Last month we reported on an Employment Appeals Tribunal (EAT) case where a claimant failed in her claim for unfair dismissal after she was dismissed for drinking coffee in her workplace, in breach of a workplace regulation. Another very recent case demonstrates the EAT applying similar principles regarding dismissal for theft in the workplace. (Peter Byrne v Keelings Logistics Limited UD829/2013).
The claimant in the case was a warehouse operative. During a routine review of CCTV footage, the claimant was viewed acting suspiciously beside a cage. An investigation was launched into alleged tampering of stock and subsequent eating of a product. A disciplinary process was commenced on foot of which the decision was made to dismiss the claimant.

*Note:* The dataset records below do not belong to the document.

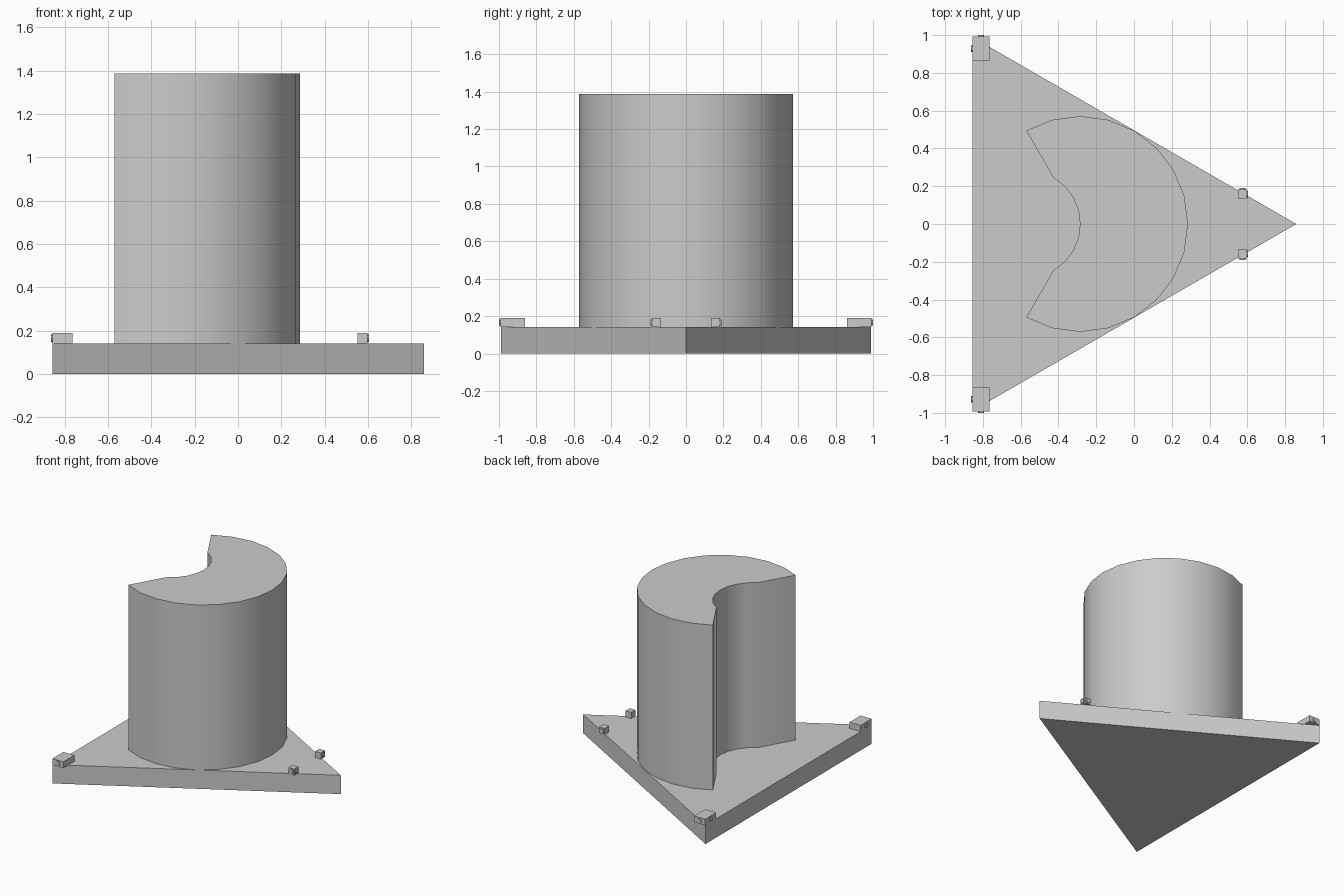
import bpy, bmesh
from math import sin, cos, radians
from mathutils import Matrix, Vector

if "Cube" in bpy.data.objects:
    bpy.data.objects.remove(bpy.data.objects["Cube"])

BASE_TOP = 0.142
TOP = 1.388
LUG_TOP = 0.189


def new_object(name, bm):
    bmesh.ops.recalc_face_normals(bm, faces=bm.faces)
    mesh = bpy.data.meshes.new(name)
    bm.to_mesh(mesh)
    bm.free()
    obj = bpy.data.objects.new(name, mesh)
    bpy.context.collection.objects.link(obj)
    return obj


def prism(name, outline, z0, z1):
    bm = bmesh.new()
    face = bm.faces.new([bm.verts.new((x, y, z0)) for x, y in outline])
    ext = bmesh.ops.extrude_face_region(bm, geom=[face], use_keep_orig=True)
    top = [g for g in ext["geom"] if isinstance(g, bmesh.types.BMVert)]
    bmesh.ops.translate(bm, verts=top, vec=(0, 0, z1 - z0))
    return new_object(name, bm)


def arc(cx, r, a0, a1, n):
    angles = [radians(a0 + (a1 - a0) * i / n) for i in range(n + 1)]
    return [(cx + r * cos(a), r * sin(a)) for a in angles]


def lug(name, x0, x1, y0, y1, x_dir, side):
    """Box with a small round stud on its outer x face and outer y face."""
    cx, cy, cz = (x0 + x1) / 2, (y0 + y1) / 2, (BASE_TOP + LUG_TOP) / 2
    bm = bmesh.new()
    size = Matrix.Diagonal((x1 - x0, y1 - y0, LUG_TOP - BASE_TOP, 1))
    place = Matrix.Translation((cx, cy * side, cz))
    bmesh.ops.create_cube(bm, size=1, matrix=place @ size)
    face_x = (x1 if x_dir > 0 else x0, cy * side, cz)
    face_y = (cx, y1 * side, cz)
    for pos, axis in ((face_x, 'Y'), (face_y, 'X')):
        m = Matrix.Translation(pos) @ Matrix.Rotation(radians(90), 4, axis)
        bmesh.ops.create_cone(bm, cap_ends=True, segments=8, radius1=0.017,
                              radius2=0.017, depth=0.013, matrix=m)
    return new_object(name, bm)


# Triangular base plate
prism("base_plate", [(-0.856, -0.99), (0.859, 0), (-0.856, 0.99)], 0, BASE_TOP)

# Crescent column: outer arc, straight cut ends, hollow inner arc
tower = prism("crescent_column",
              arc(-0.285, 0.571, -120, 120, 16) + arc(-0.57, 0.285, 60, -60, 8),
              BASE_TOP, TOP)
bpy.context.view_layer.objects.active = tower
tower.select_set(True)
bpy.ops.object.shade_smooth_by_angle(angle=radians(30))

# Corner lugs at the wide end and small lugs near the tip
for side, label in ((-1, "front"), (1, "back")):
    lug(label + "_corner_lug", -0.856, -0.764, 0.862, 0.993, -1, side)
    lug(label + "_tip_lug", 0.551, 0.598, 0.134, 0.183, 1, side)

The EAT found that there were no procedural defects such as might render the dismissal unfair. It then looked at the issue of proportionality and whether the sanction imposed was proportionate. The EAT accepted the respondent's argument that its business operations are predicated on a very high level of trust existing in the business and its third party suppliers. Any breach of this trust could have a very damaging effect on the business and its working relationships. On foot of this, the EAT upheld the zero tolerance policy as reasonable.
This is another useful case for retail employers as it supports a zero tolerance policy towards theft of any kind in the business. It also serves as a reminder of the critical importance of affording fair procedures prior to any dismissal, if an employer is to succeed on the substantive ground.